- Safe Gluten-Free Food List (Safe Ingredients)
- Unsafe Gluten-Free Food List (Unsafe Ingredients)
- Gluten-Free Alcoholic Beverages
- Celiac Disease Symptoms
- The Gluten-Free Diet 101 - A Beginner's Guide to Going Gluten-Free
- Interpretation of Celiac Disease Blood Test Results
- Is Buckwheat Flour Really Gluten-Free?
I'd Rather be Gluten Free
- By Kristen Campbell
- Published 10/7/2008

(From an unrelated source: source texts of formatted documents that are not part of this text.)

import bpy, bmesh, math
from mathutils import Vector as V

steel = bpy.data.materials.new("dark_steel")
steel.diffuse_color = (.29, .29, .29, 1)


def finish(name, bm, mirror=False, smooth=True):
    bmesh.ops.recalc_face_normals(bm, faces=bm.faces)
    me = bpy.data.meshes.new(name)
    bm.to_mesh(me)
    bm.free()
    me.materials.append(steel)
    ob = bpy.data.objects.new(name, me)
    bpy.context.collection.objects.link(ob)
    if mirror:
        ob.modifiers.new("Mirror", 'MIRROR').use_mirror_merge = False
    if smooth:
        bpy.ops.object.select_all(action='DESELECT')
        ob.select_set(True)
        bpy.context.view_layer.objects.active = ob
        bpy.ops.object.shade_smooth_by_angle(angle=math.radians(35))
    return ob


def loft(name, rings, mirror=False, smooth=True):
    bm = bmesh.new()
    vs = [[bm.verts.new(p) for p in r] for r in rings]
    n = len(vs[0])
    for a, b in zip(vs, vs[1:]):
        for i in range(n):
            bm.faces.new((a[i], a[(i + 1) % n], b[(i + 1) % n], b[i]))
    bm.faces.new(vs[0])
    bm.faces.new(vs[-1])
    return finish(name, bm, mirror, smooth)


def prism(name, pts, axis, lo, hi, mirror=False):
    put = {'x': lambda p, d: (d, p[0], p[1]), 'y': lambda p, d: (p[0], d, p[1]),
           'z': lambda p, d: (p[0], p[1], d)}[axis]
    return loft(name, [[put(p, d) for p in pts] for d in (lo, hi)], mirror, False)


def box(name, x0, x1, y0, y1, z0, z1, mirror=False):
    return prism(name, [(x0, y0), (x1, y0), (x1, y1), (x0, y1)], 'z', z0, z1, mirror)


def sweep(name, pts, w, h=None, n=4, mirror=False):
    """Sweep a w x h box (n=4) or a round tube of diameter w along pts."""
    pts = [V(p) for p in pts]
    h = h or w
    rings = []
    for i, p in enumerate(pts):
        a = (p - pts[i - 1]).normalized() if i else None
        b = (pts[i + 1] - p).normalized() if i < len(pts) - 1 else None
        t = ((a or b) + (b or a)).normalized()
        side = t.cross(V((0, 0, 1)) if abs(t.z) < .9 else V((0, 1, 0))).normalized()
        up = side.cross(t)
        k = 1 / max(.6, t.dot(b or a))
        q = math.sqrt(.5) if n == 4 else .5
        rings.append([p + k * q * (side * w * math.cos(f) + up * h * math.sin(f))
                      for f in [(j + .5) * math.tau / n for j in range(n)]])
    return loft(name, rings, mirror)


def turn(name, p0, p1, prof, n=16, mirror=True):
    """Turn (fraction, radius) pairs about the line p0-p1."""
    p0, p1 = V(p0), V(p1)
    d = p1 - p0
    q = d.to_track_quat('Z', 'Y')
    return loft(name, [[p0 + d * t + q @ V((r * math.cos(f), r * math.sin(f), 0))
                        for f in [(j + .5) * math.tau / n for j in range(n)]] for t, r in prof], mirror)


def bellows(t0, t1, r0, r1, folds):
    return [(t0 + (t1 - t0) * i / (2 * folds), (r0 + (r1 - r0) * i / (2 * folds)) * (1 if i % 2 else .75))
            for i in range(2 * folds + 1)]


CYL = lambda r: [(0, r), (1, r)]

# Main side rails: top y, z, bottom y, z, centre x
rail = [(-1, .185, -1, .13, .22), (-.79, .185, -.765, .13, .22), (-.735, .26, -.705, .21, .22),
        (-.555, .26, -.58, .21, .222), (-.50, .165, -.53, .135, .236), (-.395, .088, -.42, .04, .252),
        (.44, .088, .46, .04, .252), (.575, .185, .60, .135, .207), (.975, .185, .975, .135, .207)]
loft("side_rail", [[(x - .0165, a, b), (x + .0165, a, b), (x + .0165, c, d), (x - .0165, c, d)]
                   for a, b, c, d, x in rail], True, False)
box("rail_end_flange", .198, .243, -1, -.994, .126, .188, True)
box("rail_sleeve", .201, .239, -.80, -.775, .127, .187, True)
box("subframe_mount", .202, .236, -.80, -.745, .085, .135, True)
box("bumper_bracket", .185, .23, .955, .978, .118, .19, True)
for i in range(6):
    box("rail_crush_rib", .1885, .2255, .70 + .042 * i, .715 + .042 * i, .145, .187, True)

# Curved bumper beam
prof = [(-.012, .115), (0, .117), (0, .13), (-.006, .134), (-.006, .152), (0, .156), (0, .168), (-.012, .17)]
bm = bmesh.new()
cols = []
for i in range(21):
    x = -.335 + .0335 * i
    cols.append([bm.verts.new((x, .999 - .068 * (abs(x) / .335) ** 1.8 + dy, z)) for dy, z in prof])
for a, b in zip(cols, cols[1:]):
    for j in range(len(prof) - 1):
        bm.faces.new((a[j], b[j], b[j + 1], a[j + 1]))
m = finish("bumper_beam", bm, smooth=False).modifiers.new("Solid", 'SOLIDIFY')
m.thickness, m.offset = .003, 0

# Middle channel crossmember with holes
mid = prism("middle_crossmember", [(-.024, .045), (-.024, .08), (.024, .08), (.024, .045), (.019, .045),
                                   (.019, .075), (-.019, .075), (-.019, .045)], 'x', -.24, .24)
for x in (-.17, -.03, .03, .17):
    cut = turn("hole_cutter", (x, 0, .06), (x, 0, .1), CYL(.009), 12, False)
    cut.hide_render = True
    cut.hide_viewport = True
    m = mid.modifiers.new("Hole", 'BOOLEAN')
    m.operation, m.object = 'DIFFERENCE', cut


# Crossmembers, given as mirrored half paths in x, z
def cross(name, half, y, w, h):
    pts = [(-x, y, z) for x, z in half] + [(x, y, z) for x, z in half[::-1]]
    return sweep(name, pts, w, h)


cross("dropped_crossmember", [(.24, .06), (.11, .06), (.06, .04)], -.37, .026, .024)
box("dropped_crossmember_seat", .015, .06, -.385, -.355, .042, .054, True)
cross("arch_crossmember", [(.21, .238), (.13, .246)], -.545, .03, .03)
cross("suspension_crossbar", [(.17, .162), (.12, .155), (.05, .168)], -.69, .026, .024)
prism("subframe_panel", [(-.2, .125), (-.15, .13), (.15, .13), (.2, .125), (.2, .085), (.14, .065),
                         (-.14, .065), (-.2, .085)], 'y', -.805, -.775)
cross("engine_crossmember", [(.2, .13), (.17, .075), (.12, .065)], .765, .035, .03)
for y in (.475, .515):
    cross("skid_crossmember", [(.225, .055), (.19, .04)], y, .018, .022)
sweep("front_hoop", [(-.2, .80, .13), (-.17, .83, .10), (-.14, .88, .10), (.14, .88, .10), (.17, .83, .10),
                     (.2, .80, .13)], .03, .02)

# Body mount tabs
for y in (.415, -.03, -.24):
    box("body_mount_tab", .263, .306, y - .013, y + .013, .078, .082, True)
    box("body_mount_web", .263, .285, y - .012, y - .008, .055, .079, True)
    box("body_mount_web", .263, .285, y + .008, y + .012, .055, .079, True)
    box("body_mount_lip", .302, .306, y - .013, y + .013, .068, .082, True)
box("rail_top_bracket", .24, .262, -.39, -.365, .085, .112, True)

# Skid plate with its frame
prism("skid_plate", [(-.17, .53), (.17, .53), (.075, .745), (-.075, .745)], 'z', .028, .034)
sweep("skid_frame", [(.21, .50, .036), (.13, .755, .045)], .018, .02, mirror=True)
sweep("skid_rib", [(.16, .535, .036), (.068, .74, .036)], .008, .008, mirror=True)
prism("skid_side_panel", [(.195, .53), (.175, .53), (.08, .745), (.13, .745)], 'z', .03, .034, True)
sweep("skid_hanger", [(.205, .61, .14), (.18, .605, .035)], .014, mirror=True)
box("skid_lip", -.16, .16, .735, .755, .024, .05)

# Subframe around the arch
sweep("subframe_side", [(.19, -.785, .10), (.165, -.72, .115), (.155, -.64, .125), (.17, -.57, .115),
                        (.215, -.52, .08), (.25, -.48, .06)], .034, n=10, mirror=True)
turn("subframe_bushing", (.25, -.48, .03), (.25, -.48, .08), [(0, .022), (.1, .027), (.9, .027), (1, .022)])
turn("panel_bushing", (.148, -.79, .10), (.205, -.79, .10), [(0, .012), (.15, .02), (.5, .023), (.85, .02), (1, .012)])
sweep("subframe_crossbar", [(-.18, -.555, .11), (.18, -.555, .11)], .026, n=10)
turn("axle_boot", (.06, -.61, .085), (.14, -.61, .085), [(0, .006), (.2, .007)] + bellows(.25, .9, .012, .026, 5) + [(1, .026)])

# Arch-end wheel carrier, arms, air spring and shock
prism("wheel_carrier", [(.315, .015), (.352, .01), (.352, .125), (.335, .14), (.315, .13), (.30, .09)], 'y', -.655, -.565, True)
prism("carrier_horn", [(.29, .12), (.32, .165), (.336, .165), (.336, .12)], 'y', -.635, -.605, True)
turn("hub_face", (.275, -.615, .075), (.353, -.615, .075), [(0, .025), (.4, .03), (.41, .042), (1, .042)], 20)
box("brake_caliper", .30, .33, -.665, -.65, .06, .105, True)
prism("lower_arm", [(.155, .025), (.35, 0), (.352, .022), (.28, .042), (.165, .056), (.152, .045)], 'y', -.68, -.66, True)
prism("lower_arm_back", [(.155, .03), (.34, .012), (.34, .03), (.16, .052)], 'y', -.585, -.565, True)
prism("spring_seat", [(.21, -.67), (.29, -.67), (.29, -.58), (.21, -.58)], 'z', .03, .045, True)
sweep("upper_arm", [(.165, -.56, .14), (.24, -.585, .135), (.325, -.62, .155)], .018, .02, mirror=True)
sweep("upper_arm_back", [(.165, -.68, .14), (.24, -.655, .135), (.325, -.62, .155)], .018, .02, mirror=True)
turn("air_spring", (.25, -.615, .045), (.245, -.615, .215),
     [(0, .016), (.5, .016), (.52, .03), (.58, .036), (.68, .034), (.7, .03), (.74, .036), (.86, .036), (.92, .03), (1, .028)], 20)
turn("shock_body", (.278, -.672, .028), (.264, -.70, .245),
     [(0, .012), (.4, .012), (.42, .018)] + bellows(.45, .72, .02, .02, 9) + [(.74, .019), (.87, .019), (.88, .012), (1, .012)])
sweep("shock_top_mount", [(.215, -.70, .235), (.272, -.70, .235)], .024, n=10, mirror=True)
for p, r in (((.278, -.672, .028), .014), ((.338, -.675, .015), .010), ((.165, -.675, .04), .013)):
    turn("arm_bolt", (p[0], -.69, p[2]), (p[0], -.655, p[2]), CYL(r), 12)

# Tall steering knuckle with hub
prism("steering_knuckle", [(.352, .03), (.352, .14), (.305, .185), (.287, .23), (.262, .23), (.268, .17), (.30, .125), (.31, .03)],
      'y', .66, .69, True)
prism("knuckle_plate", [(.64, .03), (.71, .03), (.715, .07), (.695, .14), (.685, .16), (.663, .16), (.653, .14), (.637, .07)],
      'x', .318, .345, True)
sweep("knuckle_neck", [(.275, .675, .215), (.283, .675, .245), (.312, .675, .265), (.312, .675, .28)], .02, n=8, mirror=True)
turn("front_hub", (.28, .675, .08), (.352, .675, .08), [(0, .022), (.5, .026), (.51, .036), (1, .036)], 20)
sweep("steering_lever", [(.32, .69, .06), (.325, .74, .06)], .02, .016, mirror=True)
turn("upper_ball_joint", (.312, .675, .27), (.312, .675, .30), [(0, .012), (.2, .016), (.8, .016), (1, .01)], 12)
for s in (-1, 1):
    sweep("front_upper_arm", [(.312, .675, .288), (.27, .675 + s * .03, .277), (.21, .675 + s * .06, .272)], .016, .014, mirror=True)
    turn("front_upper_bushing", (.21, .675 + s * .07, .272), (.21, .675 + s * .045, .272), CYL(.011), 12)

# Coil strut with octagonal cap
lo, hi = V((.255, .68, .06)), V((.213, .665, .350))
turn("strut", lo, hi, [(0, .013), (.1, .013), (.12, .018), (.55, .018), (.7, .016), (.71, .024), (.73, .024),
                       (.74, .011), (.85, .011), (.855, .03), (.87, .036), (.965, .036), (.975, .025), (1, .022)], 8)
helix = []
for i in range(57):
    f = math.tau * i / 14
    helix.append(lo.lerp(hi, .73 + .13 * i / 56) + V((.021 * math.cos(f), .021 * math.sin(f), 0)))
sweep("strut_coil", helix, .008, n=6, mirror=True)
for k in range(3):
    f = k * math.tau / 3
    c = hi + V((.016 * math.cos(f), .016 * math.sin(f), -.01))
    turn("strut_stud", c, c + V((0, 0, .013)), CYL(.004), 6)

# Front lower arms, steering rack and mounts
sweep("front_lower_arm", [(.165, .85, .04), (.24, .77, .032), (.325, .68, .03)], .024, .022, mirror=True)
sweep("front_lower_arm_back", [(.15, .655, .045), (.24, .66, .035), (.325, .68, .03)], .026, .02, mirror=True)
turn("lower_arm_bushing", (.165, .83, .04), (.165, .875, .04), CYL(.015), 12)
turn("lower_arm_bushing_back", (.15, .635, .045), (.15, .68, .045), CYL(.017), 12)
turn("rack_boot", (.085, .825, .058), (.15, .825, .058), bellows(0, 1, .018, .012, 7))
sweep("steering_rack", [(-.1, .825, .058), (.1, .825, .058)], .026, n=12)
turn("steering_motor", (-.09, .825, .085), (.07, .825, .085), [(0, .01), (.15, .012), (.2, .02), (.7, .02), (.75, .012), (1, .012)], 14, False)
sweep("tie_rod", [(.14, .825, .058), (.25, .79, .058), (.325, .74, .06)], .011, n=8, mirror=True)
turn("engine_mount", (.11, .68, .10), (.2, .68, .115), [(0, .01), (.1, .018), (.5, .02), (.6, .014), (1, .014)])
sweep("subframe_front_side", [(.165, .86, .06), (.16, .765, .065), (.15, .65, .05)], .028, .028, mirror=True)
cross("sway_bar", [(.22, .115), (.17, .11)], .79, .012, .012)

Kristen Campbell is a gluten-free, natural beauty expert. Diagnosed with severe gluten intolerance, she tests and tries, then recommends only the very best and purest gluten-free cosmetic products on her website www.NaturallyDahling.com. She is also the co-founder of www.GlutenFreeFox.com the world's first gluten-free search engine.
After explaining to a friend the prescribed action for celiac disease or severe gluten intolerance—a lifetime avoidance of gluten from wheat, barley and rye—I am often met with the sympathetic reply, “that must be really difficult.”
As someone living with severe gluten sensitivity, I know that most days it’s not so bad, and only occasionally do I rush starving into a convenience store voracious, in search of any allowable snack. Though ultimately, I, like most would still argue that living without gluten is much easier than living with it and all of its awful effects.
IBS, constipation, gas, bloating, brain-fog, acne, rosacea, dermatitis herpetiformis are all symptoms of celiac disease and gluten intolerance. So is it easier to treat, accept and mask any one, or even all of these afflictions or to shop specifically for gluten free foods, cook more meals at home, order off the menu and read food and cosmetic labels?
Of course, I do occasionally long for the days when a lazy Friday evening dinner required no more than dialing up a pizza company. But when I recall my life before going gluten free, the days during which I was 10 pounds heavier, fighting off unexplained acne breakouts, brain-fog and other digestive troubles, all of which required multiple medications and treatments, I can easily reply, “It’s really not so bad.”
As always, Celiac.com welcomes your comments (see below).